Boaters can target Spanish mackerel, bluefish, and spinner sharks in shallow water. On the reef, bonito, kingfish, and snappers will be feeding aggressively day and night. Drop live baits or frozen sardines down to artificial structures like wrecks or rock piles for cobia. Football blackfin tunas can be caught while trolling small “feather” lures in the 80-300ft depth range. “Daisy chain” style trolling lures are very effective for catching all of our local tunas. Some mahi mahi are also active inside of 300ft in these cool months, but are usually caught while targeting other species like sailfish and tunas. Sailfish are abundant as indicated by several annual high-profile tournaments that take place in January and February. Kite fishing with live baits is the #1 tactic for catching sailfish, but drifting live baits near the surface under floats also works quite well.
December through February are great months to target wahoo from Boca inlet to Lake Worth pier. High-speed trolling with purpose-built lures works well, but is not necessary.
At medium 7-10kt speeds in 100-250ft depths, troll bonito strips, split-tail mullet, or Ilander-skirted ballyhoo behind planers or cigar weights. The most active feeding conditions for wahoo are during the last half of a falling tide near sunrise or sunset. Mike Murtaugh of Delray Beach caught his hefty 46lb wahoo (pictured) on a split-tail mullet in 240ft of water a little north of Boynton inlet just before sunrise last January. This month’s prime days are the mornings of the 7th-10th and the 23rd-27th, and the evenings of the 5th-8th and the 20th-24th. If you can’t be on the water during those times, don’t worry.
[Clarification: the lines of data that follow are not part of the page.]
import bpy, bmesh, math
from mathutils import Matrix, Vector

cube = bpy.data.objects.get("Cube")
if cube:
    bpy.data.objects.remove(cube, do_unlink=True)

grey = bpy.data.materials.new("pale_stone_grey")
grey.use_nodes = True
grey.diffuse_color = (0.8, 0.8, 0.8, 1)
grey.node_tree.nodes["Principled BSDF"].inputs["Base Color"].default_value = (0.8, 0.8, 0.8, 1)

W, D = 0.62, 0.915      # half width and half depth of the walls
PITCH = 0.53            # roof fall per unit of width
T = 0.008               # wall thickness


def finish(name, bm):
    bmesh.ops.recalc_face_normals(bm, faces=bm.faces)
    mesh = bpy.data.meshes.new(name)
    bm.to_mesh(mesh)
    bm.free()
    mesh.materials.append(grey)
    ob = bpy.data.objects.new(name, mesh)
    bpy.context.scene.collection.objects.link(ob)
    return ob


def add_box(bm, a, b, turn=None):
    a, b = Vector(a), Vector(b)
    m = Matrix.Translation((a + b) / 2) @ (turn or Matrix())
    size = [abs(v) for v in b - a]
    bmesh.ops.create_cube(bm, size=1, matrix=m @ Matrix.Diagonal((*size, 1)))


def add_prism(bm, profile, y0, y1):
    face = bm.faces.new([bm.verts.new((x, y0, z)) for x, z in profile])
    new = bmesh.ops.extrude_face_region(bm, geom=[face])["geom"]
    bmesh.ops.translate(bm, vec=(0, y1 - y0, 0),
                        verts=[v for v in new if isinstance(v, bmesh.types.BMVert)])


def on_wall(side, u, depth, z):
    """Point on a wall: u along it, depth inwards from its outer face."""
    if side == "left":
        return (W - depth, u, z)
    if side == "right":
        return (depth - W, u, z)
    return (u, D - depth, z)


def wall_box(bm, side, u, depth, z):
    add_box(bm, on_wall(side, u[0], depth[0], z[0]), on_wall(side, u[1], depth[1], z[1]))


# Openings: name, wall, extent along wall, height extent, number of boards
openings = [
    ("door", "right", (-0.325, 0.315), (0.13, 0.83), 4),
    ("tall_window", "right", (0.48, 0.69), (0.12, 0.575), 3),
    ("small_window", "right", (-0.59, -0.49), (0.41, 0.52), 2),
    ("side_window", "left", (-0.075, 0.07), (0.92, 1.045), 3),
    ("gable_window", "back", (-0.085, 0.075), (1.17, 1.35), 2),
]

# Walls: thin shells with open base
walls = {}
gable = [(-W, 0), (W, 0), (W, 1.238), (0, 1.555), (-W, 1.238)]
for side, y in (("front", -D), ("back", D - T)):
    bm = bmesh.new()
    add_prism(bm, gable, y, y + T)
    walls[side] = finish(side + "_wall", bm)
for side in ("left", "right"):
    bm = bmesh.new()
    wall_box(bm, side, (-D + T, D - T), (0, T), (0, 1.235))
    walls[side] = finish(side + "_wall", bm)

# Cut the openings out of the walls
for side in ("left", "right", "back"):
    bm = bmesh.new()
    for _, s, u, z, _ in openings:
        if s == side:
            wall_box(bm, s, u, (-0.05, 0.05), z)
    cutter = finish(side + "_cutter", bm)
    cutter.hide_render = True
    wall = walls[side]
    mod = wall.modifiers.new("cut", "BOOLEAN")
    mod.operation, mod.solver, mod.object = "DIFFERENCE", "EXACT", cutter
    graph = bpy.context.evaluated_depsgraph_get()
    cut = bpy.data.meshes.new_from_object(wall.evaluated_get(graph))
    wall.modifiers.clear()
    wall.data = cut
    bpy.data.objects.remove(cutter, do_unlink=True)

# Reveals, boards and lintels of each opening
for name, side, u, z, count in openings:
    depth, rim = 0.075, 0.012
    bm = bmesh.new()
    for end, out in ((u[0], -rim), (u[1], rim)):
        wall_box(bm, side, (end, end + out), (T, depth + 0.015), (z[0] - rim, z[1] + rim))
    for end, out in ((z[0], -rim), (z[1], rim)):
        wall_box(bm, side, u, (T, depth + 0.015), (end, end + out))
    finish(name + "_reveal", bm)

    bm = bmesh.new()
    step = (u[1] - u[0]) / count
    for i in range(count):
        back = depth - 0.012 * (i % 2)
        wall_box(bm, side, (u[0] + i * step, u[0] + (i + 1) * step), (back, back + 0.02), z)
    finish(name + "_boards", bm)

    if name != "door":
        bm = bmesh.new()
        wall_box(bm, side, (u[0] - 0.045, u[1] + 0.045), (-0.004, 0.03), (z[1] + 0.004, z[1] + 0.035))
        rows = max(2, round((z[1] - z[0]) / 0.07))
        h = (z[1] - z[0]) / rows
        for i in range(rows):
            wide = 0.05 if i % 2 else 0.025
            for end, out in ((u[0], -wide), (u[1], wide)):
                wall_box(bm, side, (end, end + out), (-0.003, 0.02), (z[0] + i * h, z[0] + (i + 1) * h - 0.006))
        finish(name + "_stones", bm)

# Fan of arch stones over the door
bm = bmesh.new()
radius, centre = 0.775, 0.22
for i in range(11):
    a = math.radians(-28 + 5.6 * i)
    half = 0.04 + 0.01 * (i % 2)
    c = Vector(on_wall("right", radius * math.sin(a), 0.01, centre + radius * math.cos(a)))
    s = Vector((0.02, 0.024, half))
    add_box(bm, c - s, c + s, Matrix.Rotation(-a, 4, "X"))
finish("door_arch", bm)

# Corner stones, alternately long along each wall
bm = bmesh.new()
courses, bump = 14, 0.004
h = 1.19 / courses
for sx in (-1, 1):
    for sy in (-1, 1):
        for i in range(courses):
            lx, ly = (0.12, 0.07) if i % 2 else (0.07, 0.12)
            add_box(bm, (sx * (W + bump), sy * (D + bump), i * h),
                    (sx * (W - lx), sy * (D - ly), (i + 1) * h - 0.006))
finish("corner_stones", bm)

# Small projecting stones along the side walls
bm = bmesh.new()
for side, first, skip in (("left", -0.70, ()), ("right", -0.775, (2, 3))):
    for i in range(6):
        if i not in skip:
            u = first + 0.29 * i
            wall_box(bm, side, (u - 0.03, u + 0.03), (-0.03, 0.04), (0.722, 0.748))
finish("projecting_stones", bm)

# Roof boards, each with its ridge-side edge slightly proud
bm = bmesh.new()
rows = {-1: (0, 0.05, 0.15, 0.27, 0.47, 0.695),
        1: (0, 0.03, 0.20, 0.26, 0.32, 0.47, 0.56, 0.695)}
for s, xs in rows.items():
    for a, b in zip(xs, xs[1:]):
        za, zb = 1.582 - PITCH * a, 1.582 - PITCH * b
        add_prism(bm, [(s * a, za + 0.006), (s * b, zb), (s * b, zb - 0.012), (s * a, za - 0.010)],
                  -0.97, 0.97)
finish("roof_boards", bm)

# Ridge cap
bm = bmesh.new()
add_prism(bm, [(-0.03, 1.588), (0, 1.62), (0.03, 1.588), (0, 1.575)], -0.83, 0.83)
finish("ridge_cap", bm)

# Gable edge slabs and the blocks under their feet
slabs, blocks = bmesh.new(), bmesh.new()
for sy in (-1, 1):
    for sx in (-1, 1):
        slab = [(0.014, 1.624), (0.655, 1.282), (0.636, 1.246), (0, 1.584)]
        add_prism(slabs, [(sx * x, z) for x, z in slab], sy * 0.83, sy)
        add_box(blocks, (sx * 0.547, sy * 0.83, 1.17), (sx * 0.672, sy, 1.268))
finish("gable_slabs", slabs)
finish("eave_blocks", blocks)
As long as you’re trolling the proper baits you’ll have a good chance at catching wahoo throughout the month.
Bill Buckley “Uncle Buck”
Graphic artist & offshore angler, Boca Raton, FL